For such an upmarket resort, Val d'Isere has a great range of reasonably priced mountain restaurants. There are lots of big self-service places with vast terraces at the top of the major lifts which are good value for money. On Bellevarde, the Fruitiere at the top of the La Daille gondola is a table service restaurant, part of the Folie Douce. It never fails to impress, with a great menu and great outdoor terrace where they provide fluffy all-in-ones and blankets to put on if you get chilly. They additionally have a self service with good food options next door. If you like tartiflette then the Triffolet is a must, located half-way down the OK run to La Daille. The Bar de L'Ouillette, at the base of the Madeleine chair, is a must to visit with a large sun terrace it has a very cool vibe styled with bright coloured deck chairs, artificial palm trees and BBQ style food freshly cooked. However this place is busy at peak times so make sure you book to get in early. The Marmottes, near the base of the Marmottes chair lift, has a large sunny terrace and great self-service eatery - definitely one of the cheapest places to eat. A little rustic gem called the Edelweiss can be found above Le Fornet. It has a great ambience and sophisticated menu - duck burger with foie grais a popular option - but is worth pre-booking a table here. Up at le Fornet, the Signal at the top of the cable car has both self and table service available as well as a take away snack bar, all with excellent food and reasonably priced. There is also a great choice of lower altitude restaurants where skiers and non skiers can eat together: Val d'Isere's Brussel's Hotel terrace buffet, Tufs in La Daille, the Sun Bar and L'Arolay in Le Fornet are all great lunch spots.
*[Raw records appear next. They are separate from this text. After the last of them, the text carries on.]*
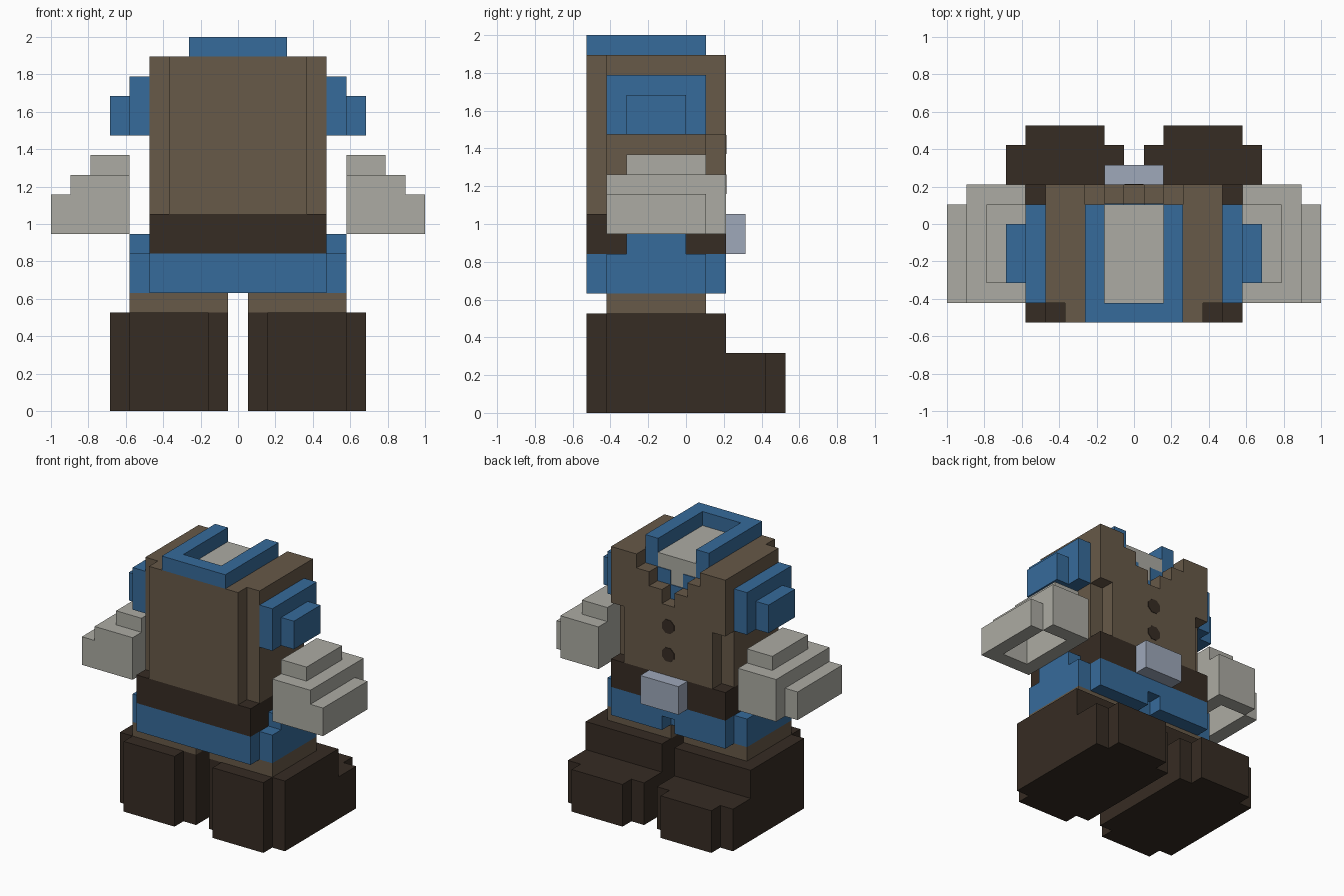
import bpy
import bmesh
import math
from mathutils import Matrix, Vector

cube = bpy.data.objects.get("Cube")
if cube:
    bpy.data.objects.remove(cube, do_unlink=True)

U = 2 / 19  # block size; all measurements below are in blocks


def material(name, rgb):
    m = bpy.data.materials.new(name)
    m.use_nodes = True
    m.diffuse_color = (*rgb, 1)
    bsdf = next(n for n in m.node_tree.nodes if n.type == 'BSDF_PRINCIPLED')
    bsdf.inputs["Base Color"].default_value = (*rgb, 1)
    return m


BROWN = material("coat brown", (.136, .1, .065))
DARK = material("dark leather", (.037, .025, .017))
BLUE = material("cloth blue", (.037, .147, .328))
GREY = material("light grey", (.413, .407, .366))
STEEL = material("buckle steel", (.342, .392, .491))


def finish(name, bm, mat, mirror=False):
    bmesh.ops.scale(bm, vec=(U, U, U), verts=bm.verts)
    bmesh.ops.recalc_face_normals(bm, faces=bm.faces)
    mesh = bpy.data.meshes.new(name)
    bm.to_mesh(mesh)
    bm.free()
    mesh.materials.append(mat)
    ob = bpy.data.objects.new(name, mesh)
    bpy.context.collection.objects.link(ob)
    if mirror:
        ob.modifiers.new("mirror", 'MIRROR').use_mirror_merge = False
    return ob


def boxes(name, mat, *ranges, mirror=False):
    """One part from boxes given as (x0, x1, y0, y1, z0, z1)."""
    bm = bmesh.new()
    for x0, x1, y0, y1, z0, z1 in ranges:
        size = Matrix.Diagonal((x1 - x0, y1 - y0, z1 - z0, 1))
        mid = Matrix.Translation(((x0 + x1) / 2, (y0 + y1) / 2, (z0 + z1) / 2))
        bmesh.ops.create_cube(bm, size=1, matrix=mid @ size)
    return finish(name, bm, mat, mirror)


def prism(name, mat, points, depth, mirror=False):
    """Extrude a closed outline of 3D points along the depth vector."""
    bm = bmesh.new()
    face = bm.faces.new([bm.verts.new(p) for p in points])
    out = bmesh.ops.extrude_face_region(bm, geom=[face], use_keep_orig=True)
    moved = [v for v in out["geom"] if isinstance(v, bmesh.types.BMVert)]
    bmesh.ops.translate(bm, vec=Vector(depth), verts=moved)
    return finish(name, bm, mat, mirror)


def notched_plan(x0, x1, y0, y1, z, back_notch, front_notch):
    """Rectangle with one-block corner cuts at either end."""
    pts = []
    for x, y, sx, sy, cut in ((x0, y0, 1, 1, back_notch), (x1, y0, -1, 1, back_notch),
                              (x1, y1, -1, -1, front_notch), (x0, y1, 1, -1, front_notch)):
        corner = [(x, y + sy, z), (x + sx, y + sy, z), (x + sx, y, z)] if cut else [(x, y, z)]
        pts += corner if sx * sy > 0 else corner[::-1]
    return pts


# Boots and trouser legs
prism("boot_foot", DARK, notched_plan(.5, 6.5, -5, 5, 0, True, True), (0, 0, 3), True)
prism("boot_shaft", DARK, notched_plan(.5, 6.5, -5, 2, 3, True, False), (0, 0, 2), True)
boxes("trouser_leg", BROWN, (.5, 5.5, -4, 1, 5, 6), mirror=True)

# Tunic skirt with side flaps and a notch at the middle of its hem
boxes("tunic_skirt", BLUE, (-4.5, 4.5, -5, -4, 6, 8), (-5.5, 5.5, -4, 1, 6, 8))
boxes("skirt_panel", BLUE, (.5, 4.5, 1, 2, 6, 8), mirror=True)
boxes("skirt_panel_top", BLUE, (-.5, .5, 1, 2, 7, 8))
boxes("side_flap", BLUE, (4.5, 5.5, -3, 0, 8, 9), mirror=True)

# Belt and buckle
boxes("belt", DARK, (-4.5, 4.5, -5, 2, 8, 10))
boxes("buckle", STEEL, (-1.5, 1.5, 2, 3, 8, 10))

# Coat body
boxes("coat_body", BROWN, (-3.5, 3.5, -5, -4, 10, 18), (-4.5, 4.5, -4, 1, 10, 15))
boxes("coat_shoulder", BROWN, (2.5, 4.5, -4, 1, 15, 18), mirror=True)

# Coat panel with stepped neckline and cut lower corners
half = [(3.5, 10), (3.5, 14), (4.5, 14), (4.5, 18), (2.5, 18), (2.5, 17),
        (1.5, 17), (1.5, 16), (.5, 16), (.5, 15)]
outline = half + [(-x, z) for x, z in reversed(half)]
prism("coat_panel", BROWN, [(x, 1, z) for x, z in outline], (0, 1, 0))

# Shirt, raised collar and the blue trim inside the neckline
boxes("shirt", GREY, (-1.5, 1.5, -4, 1, 15, 18))
boxes("collar_back", BLUE, (-2.5, 2.5, -5, -4, 18, 19))
boxes("collar_side", BLUE, (1.5, 2.5, -4, 1, 15, 19), mirror=True)
boxes("collar_trim", BLUE, (.5, 1.5, 1, 1.05, 16, 17), mirror=True)
boxes("collar_trim_bottom", BLUE, (-.5, .5, 1, 1.05, 15, 16))

# Coat buttons
for i, z in enumerate((11.5, 13.5)):
    ring = [(.52 * math.cos(a), 2, z + .52 * math.sin(a))
            for a in (math.pi / 8 + k * math.pi / 4 for k in range(8))]
    prism(f"button_{i + 1}", DARK, ring, (0, .04, 0))

# Sleeve stubs
boxes("sleeve", BLUE, (4.5, 5.5, -4, 1, 14, 17), (5.5, 6.5, -3, 0, 14, 16), mirror=True)

# Hands: solid top, with a rim around the hollow underneath
boxes("hand_top", GREY, (5.5, 7.5, -3, 1, 12, 13), (5.5, 8.5, -4, 2, 11, 12), mirror=True)
boxes("hand_rim", GREY, (5.5, 6.5, -4, 2, 9, 11), (6.5, 8.5, 1, 2, 9, 11),
      (6.5, 8.5, -4, -3, 9, 11), (8.5, 9.5, -4, 1, 9, 11), mirror=True)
Val d'Isere Apres Ski
The Val d'Isere après ski scene kicks off mid afternoon at Folie Douce which is found at the top of La Daille gondola. The famous Folie Douce has become an institution with blaring music, live DJs and is always packed with ski boot stomping dancers. Luckily for those who've had one too many you can ride down to safety in the gondola rather than attempt the ski back to resort (which is usually ill advised after a full-on session at the Folie). Cocorico is the new Val d'Isere après ski bar, located above the DouDoune Club. This has been an instant hit and carries on the electric atmosphere from the Folie with live bands and DJs, cheap drinks and of course more dancing on tables in ski boots. Bananas at the foot of the slopes and its famous green Kamikazi drinks are popular for the ski hard, play hard young. Cafe Face is also extremely popular with super cheap drinks. For more of a low key drink, Blue Note, just off snow square has a great friendly atmosphere and free après ski nibbles. The Fall Line is also a nice bar just off the main street to sample some of Val d'Isere finest toffee vodka. La Rosee Blanche is a beautiful, rustic bar at the bottom of La Daille cable car, positioned in a sun trap to enjoy a glass of wine after a hard day's skiing. The first floor bar of the Blizzard Hotel has a very sophisticated setting, perfect for aperitifs or after dinner drinks. The Moris Pub, Saloon and Petit Danois are all lively bars that will see you through to the early hours.
Val d'Isere Nightlife
The nightlife in Val d'Isere for the Brits is all about the famous Dicks T - Bar. DouDoune is the new nightclub just off the Rond Point des Piste area of Val. It's absolutely huge attracting well known DJs and artists often putting on big events till 6am. The Petit Danois is a good alternative with excellent lively music and pitchers of Red Erik. Cafe Face is also great often with live music and singers from the Folie Douce. Moris Pub has a great Open Mic night on a Monday well worth popping down to. The club called Le Graal, just off the main high street is predominantly a French hang out. For a quieter evening away from your chalet, Val d'Isere's Lodge is cosy and there are a variety of other sophisticated hotel bars, piano bars and cocktail lounges.